§ What you are asked to do
Quote word for word the lines below, beginning with the first and ending with the one that has "bmesh.ops.recalc_face_normals(bm, faces=bm.faces[:])". Drop the pictures.
##### Input data
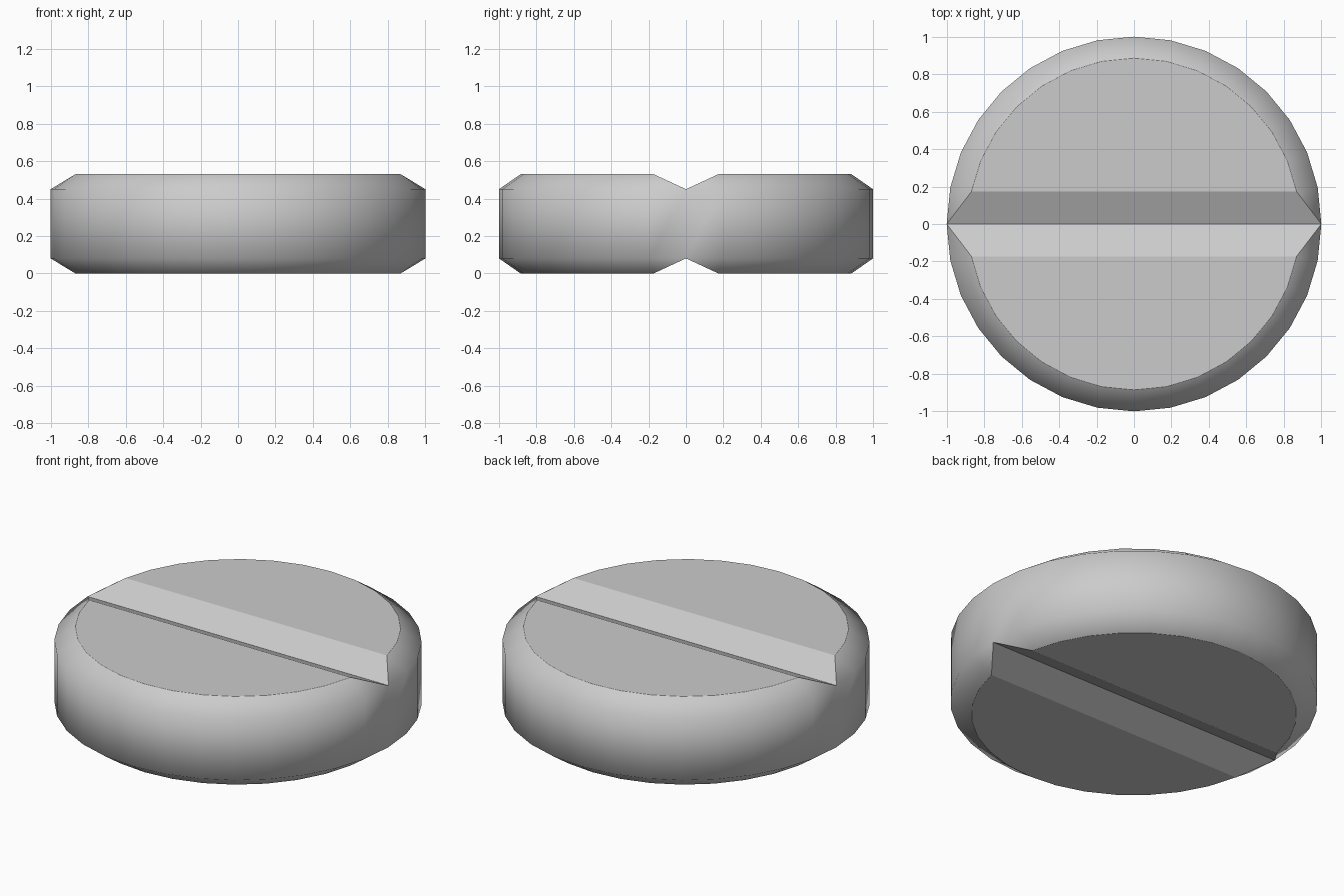
import bpy, bmesh, math

if "Cube" in bpy.data.objects:
    bpy.data.objects.remove(bpy.data.objects["Cube"])

SIDES = 32
HEIGHT, CHAMFER_H = 0.53, 0.08
OUTER, INNER = 1.0, 0.885
HALF = SIDES // 2

bm = bmesh.new()


def ring(radius, z):
    return [bm.verts.new((radius * math.cos(math.tau * i / SIDES),
                          radius * math.sin(math.tau * i / SIDES), z))
            for i in range(SIDES)]


def band(a, b):
    # smooth faces between two rings, skipping repeated corners
    for i in range(SIDES):
        j = (i + 1) % SIDES
        corners = list(dict.fromkeys((a[i], a[j], b[j], b[i])))
        bm.faces.new(corners).smooth = True


def scored_face(outer, z):
    # chamfer and flat halves, folded into the rim along a V score line
    inner = ring(INNER, z)
    for i in (0, HALF):
        bm.verts.remove(inner[i])
        inner[i] = outer[i]
    band(outer, inner)
    flats = [bm.faces.new(inner[1:HALF]), bm.faces.new(inner[HALF + 1:])]
    flats.append(bm.faces.new((inner[0], inner[1], inner[HALF - 1], inner[HALF])))
    flats.append(bm.faces.new((inner[HALF], inner[HALF + 1], inner[-1], inner[0])))
    for face in flats:
        for edge in face.edges:
            edge.smooth = False


# Side wall, then the two scored faces
low, high = ring(OUTER, CHAMFER_H), ring(OUTER, HEIGHT - CHAMFER_H)
band(low, high)
scored_face(high, HEIGHT)
scored_face(low, 0.0)
bmesh.ops.recalc_face_normals(bm, faces=bm.faces[:])

mesh = bpy.data.meshes.new("scored_tablet")
bm.to_mesh(mesh)
bm.free()
tablet = bpy.data.objects.new("scored_tablet", mesh)
bpy.context.collection.objects.link(tablet)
##########
§ Result for this exercise
import bpy, bmesh, math

if "Cube" in bpy.data.objects:
    bpy.data.objects.remove(bpy.data.objects["Cube"])

SIDES = 32
HEIGHT, CHAMFER_H = 0.53, 0.08
OUTER, INNER = 1.0, 0.885
HALF = SIDES // 2

bm = bmesh.new()


def ring(radius, z):
    return [bm.verts.new((radius * math.cos(math.tau * i / SIDES),
                          radius * math.sin(math.tau * i / SIDES), z))
            for i in range(SIDES)]


def band(a, b):
    # smooth faces between two rings, skipping repeated corners
    for i in range(SIDES):
        j = (i + 1) % SIDES
        corners = list(dict.fromkeys((a[i], a[j], b[j], b[i])))
        bm.faces.new(corners).smooth = True


def scored_face(outer, z):
    # chamfer and flat halves, folded into the rim along a V score line
    inner = ring(INNER, z)
    for i in (0, HALF):
        bm.verts.remove(inner[i])
        inner[i] = outer[i]
    band(outer, inner)
    flats = [bm.faces.new(inner[1:HALF]), bm.faces.new(inner[HALF + 1:])]
    flats.append(bm.faces.new((inner[0], inner[1], inner[HALF - 1], inner[HALF])))
    flats.append(bm.faces.new((inner[HALF], inner[HALF + 1], inner[-1], inner[0])))
    for face in flats:
        for edge in face.edges:
            edge.smooth = False


# Side wall, then the two scored faces
low, high = ring(OUTER, CHAMFER_H), ring(OUTER, HEIGHT - CHAMFER_H)
band(low, high)
scored_face(high, HEIGHT)
scored_face(low, 0.0)
bmesh.ops.recalc_face_normals(bm, faces=bm.faces[:])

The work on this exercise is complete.